▸ PROBLEM:
Restate the data word for word and leave the images out.

Saved entries
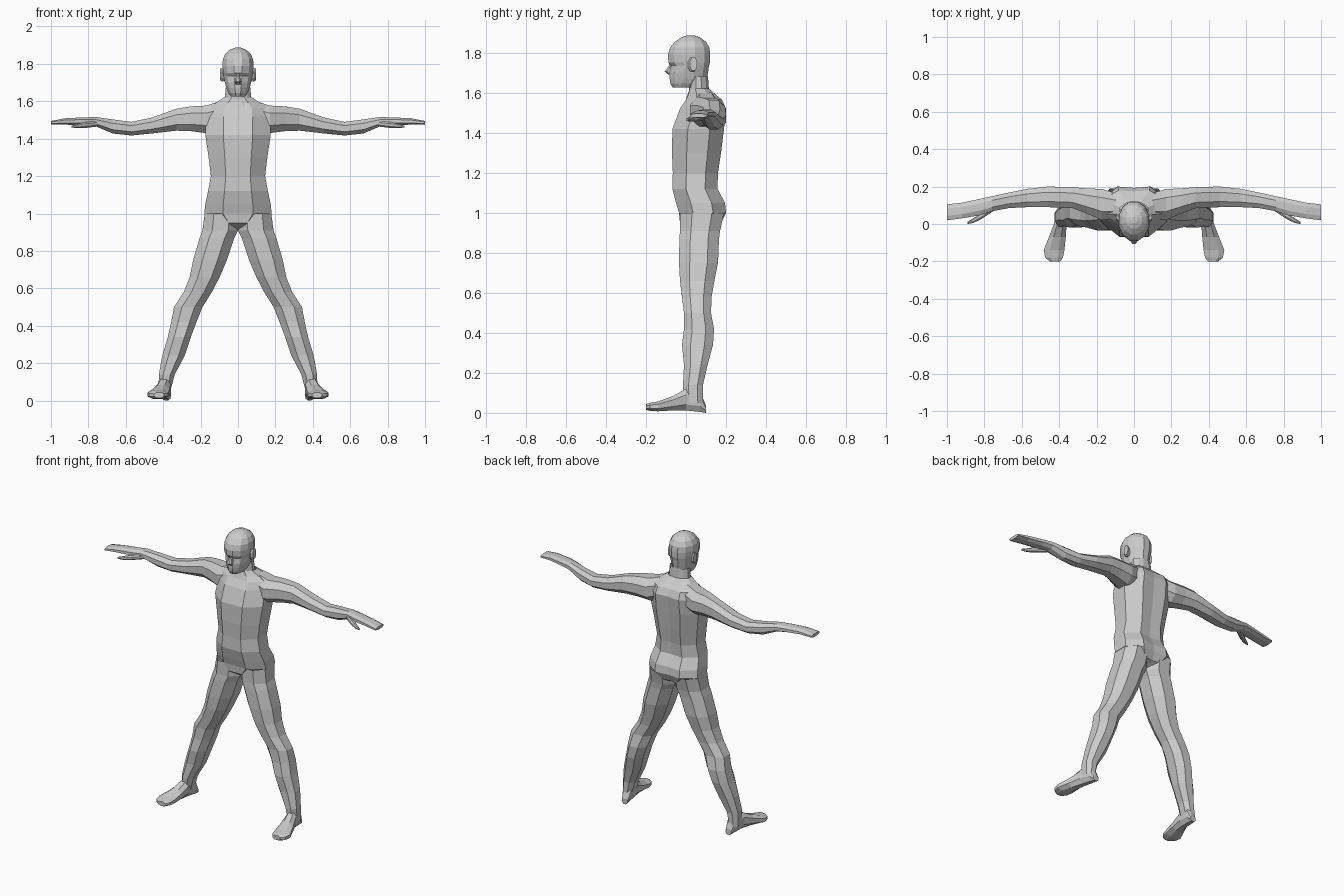
import bpy, bmesh, math

# Cross-section outlines in a -1..1 box
BLOCK = [(-.45, -1), (.45, -1), (1, -.4), (1, .45), (.5, 1), (0, .94), (-.5, 1), (-1, .45), (-1, -.4)]
OCT = [(-.45, -1), (.45, -1), (1, -.45), (1, .45), (.45, 1), (-.45, 1), (-1, .45), (-1, -.45)]
ROUND = [(math.cos(math.radians(15 + 30 * i)) / .966, math.sin(math.radians(15 + 30 * i)) / .966)
         for i in range(12)]


def loft(name, axis, rings, outline=OCT, caps=(False, True), mirror=False):
    """Skin rings (position, a_min, a_max, b_min, b_max) strung along an axis."""
    bm = bmesh.new()
    loops = []
    for t, a0, a1, b0, b1 in rings:
        loop = []
        for u, v in outline:
            a = (a0 + a1) / 2 + u * (a1 - a0) / 2
            b = (b0 + b1) / 2 + v * (b1 - b0) / 2
            co = {"x": (t, a, b), "y": (a, t, b), "z": (a, b, t)}[axis]
            loop.append(bm.verts.new(co))
        loops.append(loop)
    n = len(outline)
    for lo, hi in zip(loops, loops[1:]):
        for i in range(n):
            j = (i + 1) % n
            bm.faces.new((lo[i], lo[j], hi[j], hi[i]))
    for use, loop in zip(caps, (loops[0], loops[-1])):
        if use:
            bm.faces.new(loop)
    bmesh.ops.recalc_face_normals(bm, faces=bm.faces[:])
    mesh = bpy.data.meshes.new(name)
    bm.to_mesh(mesh)
    bm.free()
    obj = bpy.data.objects.new(name, mesh)
    bpy.context.collection.objects.link(obj)
    if mirror:
        obj.modifiers.new("Mirror", "MIRROR").use_mirror_merge = False
    return obj


def centred(rings):
    """Expand (z, half_width, front, back) to full ring boxes."""
    return [(z, -w, w, f, b) for z, w, f, b in rings]


# Torso, from crotch to neck base
loft("torso", "z", centred([
    (.91, .02, .03, .10), (.95, .11, -.03, .175), (1.0, .18, -.035, .2),
    (1.05, .175, -.05, .195), (1.12, .16, -.068, .157), (1.2, .145, -.066, .16),
    (1.3, .157, -.07, .175), (1.42, .175, -.068, .19), (1.52, .17, -.03, .2),
    (1.565, .165, 0, .18), (1.59, .12, .012, .15), (1.62, .075, .018, .115)]),
    BLOCK, caps=(True, False))

# Neck
loft("neck", "z", centred([
    (1.57, .1, .0, .15), (1.61, .072, .015, .115), (1.68, .065, .015, .11)]),
    ROUND, caps=(False, False))

# Head with jaw, eye hollow, brow and crown
loft("head", "z", centred([
    (1.625, .038, -.066, .05), (1.645, .052, -.078, .08), (1.67, .062, -.082, .105),
    (1.70, .07, -.082, .11), (1.735, .077, -.074, .115), (1.752, .08, -.088, .12),
    (1.79, .083, -.09, .121), (1.825, .081, -.08, .117), (1.855, .067, -.055, .1),
    (1.876, .043, -.025, .07), (1.887, .015, .005, .04)]),
    ROUND, caps=(True, True))

# Nose and ears
loft("nose", "z", centred([
    (1.75, .009, -.086, -.06), (1.735, .009, -.085, -.06),
    (1.705, .018, -.107, -.06), (1.69, .015, -.088, -.06)]), OCT)
loft("ear", "x", [
    (.068, .012, .05, 1.71, 1.765), (.085, .01, .052, 1.705, 1.775),
    (.095, .02, .056, 1.712, 1.776)], OCT, mirror=True)

# Arm ending in a flat mitten hand
loft("arm", "x", [
    (.10, .03, .165, 1.44, 1.60), (.17, .02, .187, 1.43, 1.577),
    (.25, .055, .19, 1.44, 1.573), (.33, .085, .197, 1.443, 1.56),
    (.46, .09, .2, 1.428, 1.513), (.57, .09, .188, 1.417, 1.49),
    (.67, .085, .168, 1.428, 1.503), (.76, .068, .148, 1.466, 1.516),
    (.82, .048, .135, 1.472, 1.514), (.92, .03, .114, 1.475, 1.51),
    (1.0, .02, .105, 1.475, 1.495)], mirror=True)
loft("thumb", "x", [
    (.75, .07, .11, 1.465, 1.495), (.82, .024, .06, 1.457, 1.488),
    (.86, .006, .03, 1.457, 1.478), (.89, 0, .012, 1.46, 1.47)], mirror=True)

# Leg, spread outward with knee and calf
loft("leg", "z", [
    (1.0, .0, .178, -.03, .19), (.91, .0, .19, -.03, .17),
    (.87, .02, .205, -.033, .165), (.75, .06, .24, -.035, .16),
    (.66, .098, .258, -.03, .142), (.58, .14, .29, -.02, .128),
    (.50, .19, .342, -.01, .125), (.42, .222, .357, -.01, .14),
    (.34, .252, .375, -.02, .135), (.24, .285, .405, -.01, .108),
    (.14, .338, .423, -.015, .085), (.05, .362, .425, -.01, .085)],
    caps=(False, False), mirror=True)

# Foot
loft("foot", "y", [
    (.10, .362, .402, .0, .035), (.07, .357, .415, .005, .11),
    (0, .36, .428, .012, .12), (-.07, .365, .455, .012, .082),
    (-.14, .372, .483, .008, .057), (-.18, .38, .475, .01, .05),
    (-.2, .395, .45, .015, .044)], caps=(True, True), mirror=True)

▸ ANSWER TO THE PROBLEM:
import bpy, bmesh, math

# Cross-section outlines in a -1..1 box
BLOCK = [(-.45, -1), (.45, -1), (1, -.4), (1, .45), (.5, 1), (0, .94), (-.5, 1), (-1, .45), (-1, -.4)]
OCT = [(-.45, -1), (.45, -1), (1, -.45), (1, .45), (.45, 1), (-.45, 1), (-1, .45), (-1, -.45)]
ROUND = [(math.cos(math.radians(15 + 30 * i)) / .966, math.sin(math.radians(15 + 30 * i)) / .966)
         for i in range(12)]


def loft(name, axis, rings, outline=OCT, caps=(False, True), mirror=False):
    """Skin rings (position, a_min, a_max, b_min, b_max) strung along an axis."""
    bm = bmesh.new()
    loops = []
    for t, a0, a1, b0, b1 in rings:
        loop = []
        for u, v in outline:
            a = (a0 + a1) / 2 + u * (a1 - a0) / 2
            b = (b0 + b1) / 2 + v * (b1 - b0) / 2
            co = {"x": (t, a, b), "y": (a, t, b), "z": (a, b, t)}[axis]
            loop.append(bm.verts.new(co))
        loops.append(loop)
    n = len(outline)
    for lo, hi in zip(loops, loops[1:]):
        for i in range(n):
            j = (i + 1) % n
            bm.faces.new((lo[i], lo[j], hi[j], hi[i]))
    for use, loop in zip(caps, (loops[0], loops[-1])):
        if use:
            bm.faces.new(loop)
    bmesh.ops.recalc_face_normals(bm, faces=bm.faces[:])
    mesh = bpy.data.meshes.new(name)
    bm.to_mesh(mesh)
    bm.free()
    obj = bpy.data.objects.new(name, mesh)
    bpy.context.collection.objects.link(obj)
    if mirror:
        obj.modifiers.new("Mirror", "MIRROR").use_mirror_merge = False
    return obj


def centred(rings):
    """Expand (z, half_width, front, back) to full ring boxes."""
    return [(z, -w, w, f, b) for z, w, f, b in rings]


# Torso, from crotch to neck base
loft("torso", "z", centred([
    (.91, .02, .03, .10), (.95, .11, -.03, .175), (1.0, .18, -.035, .2),
    (1.05, .175, -.05, .195), (1.12, .16, -.068, .157), (1.2, .145, -.066, .16),
    (1.3, .157, -.07, .175), (1.42, .175, -.068, .19), (1.52, .17, -.03, .2),
    (1.565, .165, 0, .18), (1.59, .12, .012, .15), (1.62, .075, .018, .115)]),
    BLOCK, caps=(True, False))

# Neck
loft("neck", "z", centred([
    (1.57, .1, .0, .15), (1.61, .072, .015, .115), (1.68, .065, .015, .11)]),
    ROUND, caps=(False, False))

# Head with jaw, eye hollow, brow and crown
loft("head", "z", centred([
    (1.625, .038, -.066, .05), (1.645, .052, -.078, .08), (1.67, .062, -.082, .105),
    (1.70, .07, -.082, .11), (1.735, .077, -.074, .115), (1.752, .08, -.088, .12),
    (1.79, .083, -.09, .121), (1.825, .081, -.08, .117), (1.855, .067, -.055, .1),
    (1.876, .043, -.025, .07), (1.887, .015, .005, .04)]),
    ROUND, caps=(True, True))

# Nose and ears
loft("nose", "z", centred([
    (1.75, .009, -.086, -.06), (1.735, .009, -.085, -.06),
    (1.705, .018, -.107, -.06), (1.69, .015, -.088, -.06)]), OCT)
loft("ear", "x", [
    (.068, .012, .05, 1.71, 1.765), (.085, .01, .052, 1.705, 1.775),
    (.095, .02, .056, 1.712, 1.776)], OCT, mirror=True)

# Arm ending in a flat mitten hand
loft("arm", "x", [
    (.10, .03, .165, 1.44, 1.60), (.17, .02, .187, 1.43, 1.577),
    (.25, .055, .19, 1.44, 1.573), (.33, .085, .197, 1.443, 1.56),
    (.46, .09, .2, 1.428, 1.513), (.57, .09, .188, 1.417, 1.49),
    (.67, .085, .168, 1.428, 1.503), (.76, .068, .148, 1.466, 1.516),
    (.82, .048, .135, 1.472, 1.514), (.92, .03, .114, 1.475, 1.51),
    (1.0, .02, .105, 1.475, 1.495)], mirror=True)
loft("thumb", "x", [
    (.75, .07, .11, 1.465, 1.495), (.82, .024, .06, 1.457, 1.488),
    (.86, .006, .03, 1.457, 1.478), (.89, 0, .012, 1.46, 1.47)], mirror=True)

# Leg, spread outward with knee and calf
loft("leg", "z", [
    (1.0, .0, .178, -.03, .19), (.91, .0, .19, -.03, .17),
    (.87, .02, .205, -.033, .165), (.75, .06, .24, -.035, .16),
    (.66, .098, .258, -.03, .142), (.58, .14, .29, -.02, .128),
    (.50, .19, .342, -.01, .125), (.42, .222, .357, -.01, .14),
    (.34, .252, .375, -.02, .135), (.24, .285, .405, -.01, .108),
    (.14, .338, .423, -.015, .085), (.05, .362, .425, -.01, .085)],
    caps=(False, False), mirror=True)

# Foot
loft("foot", "y", [
    (.10, .362, .402, .0, .035), (.07, .357, .415, .005, .11),
    (0, .36, .428, .012, .12), (-.07, .365, .455, .012, .082),
    (-.14, .372, .483, .008, .057), (-.18, .38, .475, .01, .05),
    (-.2, .395, .45, .015, .044)], caps=(True, True), mirror=True)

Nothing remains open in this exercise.